[Start of section]
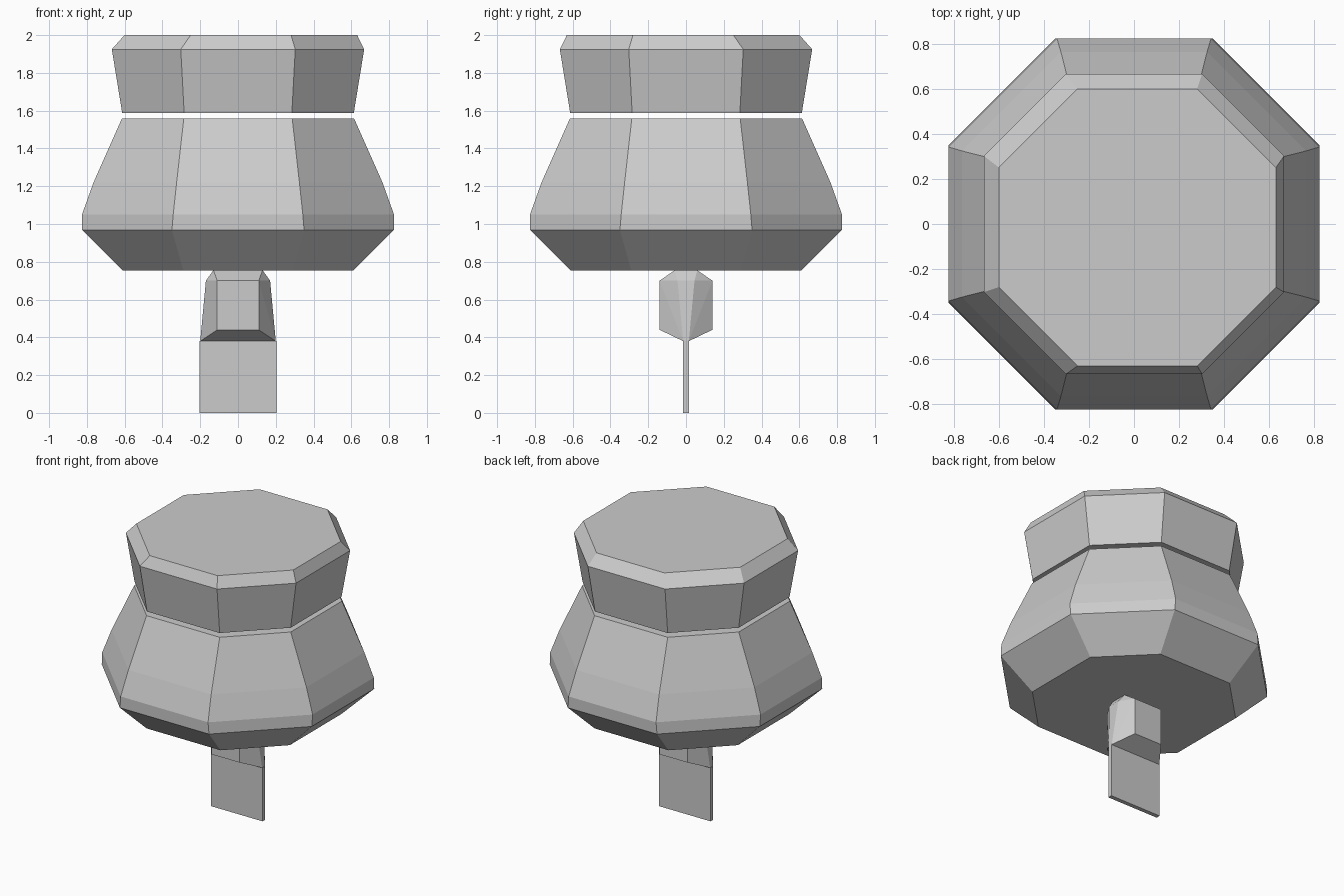
import bpy, bmesh

if "Cube" in bpy.data.objects:
    bpy.data.objects.remove(bpy.data.objects["Cube"])


def finish(bm, name):
    bmesh.ops.recalc_face_normals(bm, faces=bm.faces)
    mesh = bpy.data.meshes.new(name)
    bm.to_mesh(mesh)
    bm.free()
    obj = bpy.data.objects.new(name, mesh)
    bpy.context.collection.objects.link(obj)
    return obj


def octagon_loft(name, rings):
    """Closed loft of octagons: (half width, half side length, z, centre shift)."""
    bm = bmesh.new()
    loops = []
    for a, h, z, s in rings:
        outline = [(a, -h), (a, h), (h, a), (-h, a),
                   (-a, h), (-a, -h), (-h, -a), (h, -a)]
        loops.append([bm.verts.new((x + s, y - s, z)) for x, y in outline])
    for low, high in zip(loops, loops[1:]):
        for i in range(8):
            j = (i + 1) % 8
            bm.faces.new((low[i], low[j], high[j], high[i]))
    bm.faces.new(loops[0][::-1])
    bm.faces.new(loops[-1])
    return finish(bm, name)


def mirrored_hull(name, corners):
    """Convex hull of corners mirrored across x and y."""
    bm = bmesh.new()
    for x, y, z in corners:
        for sx in (-1, 1):
            for sy in (-1, 1):
                bm.verts.new((sx * x, sy * y, z))
    bmesh.ops.convex_hull(bm, input=bm.verts)
    bmesh.ops.dissolve_limit(bm, angle_limit=0.01, verts=bm.verts, edges=bm.edges)
    return finish(bm, name)


# Flared lower body
octagon_loft("body", [(0.61, 0.29, 0.755, 0), (0.825, 0.35, 0.968, 0),
                      (0.826, 0.343, 1.05, 0), (0.765, 0.325, 1.22, 0),
                      (0.615, 0.287, 1.558, 0)])

# Chamfered cap, separated from the body by a thin gap
octagon_loft("cap", [(0.613, 0.285, 1.587, 0), (0.668, 0.303, 1.925, 0),
                     (0.616, 0.266, 2.0, 0.015)])

# Faceted neck under the body
mirrored_hull("neck", [(0.20, 0.015, 0.38), (0.11, 0.14, 0.44),
                       (0.11, 0.14, 0.70), (0.17, 0.045, 0.70),
                       (0.13, 0.06, 0.755)])

# Flat plate at the bottom
mirrored_hull("plate", [(0.203, 0.015, 0.0), (0.203, 0.015, 0.38)])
[End of section]
● EXERCISE INSTRUCTIONS
With the images excluded, output every record verbatim.

● COMPLETED EXERCISE
import bpy, bmesh

if "Cube" in bpy.data.objects:
    bpy.data.objects.remove(bpy.data.objects["Cube"])


def finish(bm, name):
    bmesh.ops.recalc_face_normals(bm, faces=bm.faces)
    mesh = bpy.data.meshes.new(name)
    bm.to_mesh(mesh)
    bm.free()
    obj = bpy.data.objects.new(name, mesh)
    bpy.context.collection.objects.link(obj)
    return obj


def octagon_loft(name, rings):
    """Closed loft of octagons: (half width, half side length, z, centre shift)."""
    bm = bmesh.new()
    loops = []
    for a, h, z, s in rings:
        outline = [(a, -h), (a, h), (h, a), (-h, a),
                   (-a, h), (-a, -h), (-h, -a), (h, -a)]
        loops.append([bm.verts.new((x + s, y - s, z)) for x, y in outline])
    for low, high in zip(loops, loops[1:]):
        for i in range(8):
            j = (i + 1) % 8
            bm.faces.new((low[i], low[j], high[j], high[i]))
    bm.faces.new(loops[0][::-1])
    bm.faces.new(loops[-1])
    return finish(bm, name)


def mirrored_hull(name, corners):
    """Convex hull of corners mirrored across x and y."""
    bm = bmesh.new()
    for x, y, z in corners:
        for sx in (-1, 1):
            for sy in (-1, 1):
                bm.verts.new((sx * x, sy * y, z))
    bmesh.ops.convex_hull(bm, input=bm.verts)
    bmesh.ops.dissolve_limit(bm, angle_limit=0.01, verts=bm.verts, edges=bm.edges)
    return finish(bm, name)


# Flared lower body
octagon_loft("body", [(0.61, 0.29, 0.755, 0), (0.825, 0.35, 0.968, 0),
                      (0.826, 0.343, 1.05, 0), (0.765, 0.325, 1.22, 0),
                      (0.615, 0.287, 1.558, 0)])

# Chamfered cap, separated from the body by a thin gap
octagon_loft("cap", [(0.613, 0.285, 1.587, 0), (0.668, 0.303, 1.925, 0),
                     (0.616, 0.266, 2.0, 0.015)])

# Faceted neck under the body
mirrored_hull("neck", [(0.20, 0.015, 0.38), (0.11, 0.14, 0.44),
                       (0.11, 0.14, 0.70), (0.17, 0.045, 0.70),
                       (0.13, 0.06, 0.755)])

# Flat plate at the bottom
mirrored_hull("plate", [(0.203, 0.015, 0.0), (0.203, 0.015, 0.38)])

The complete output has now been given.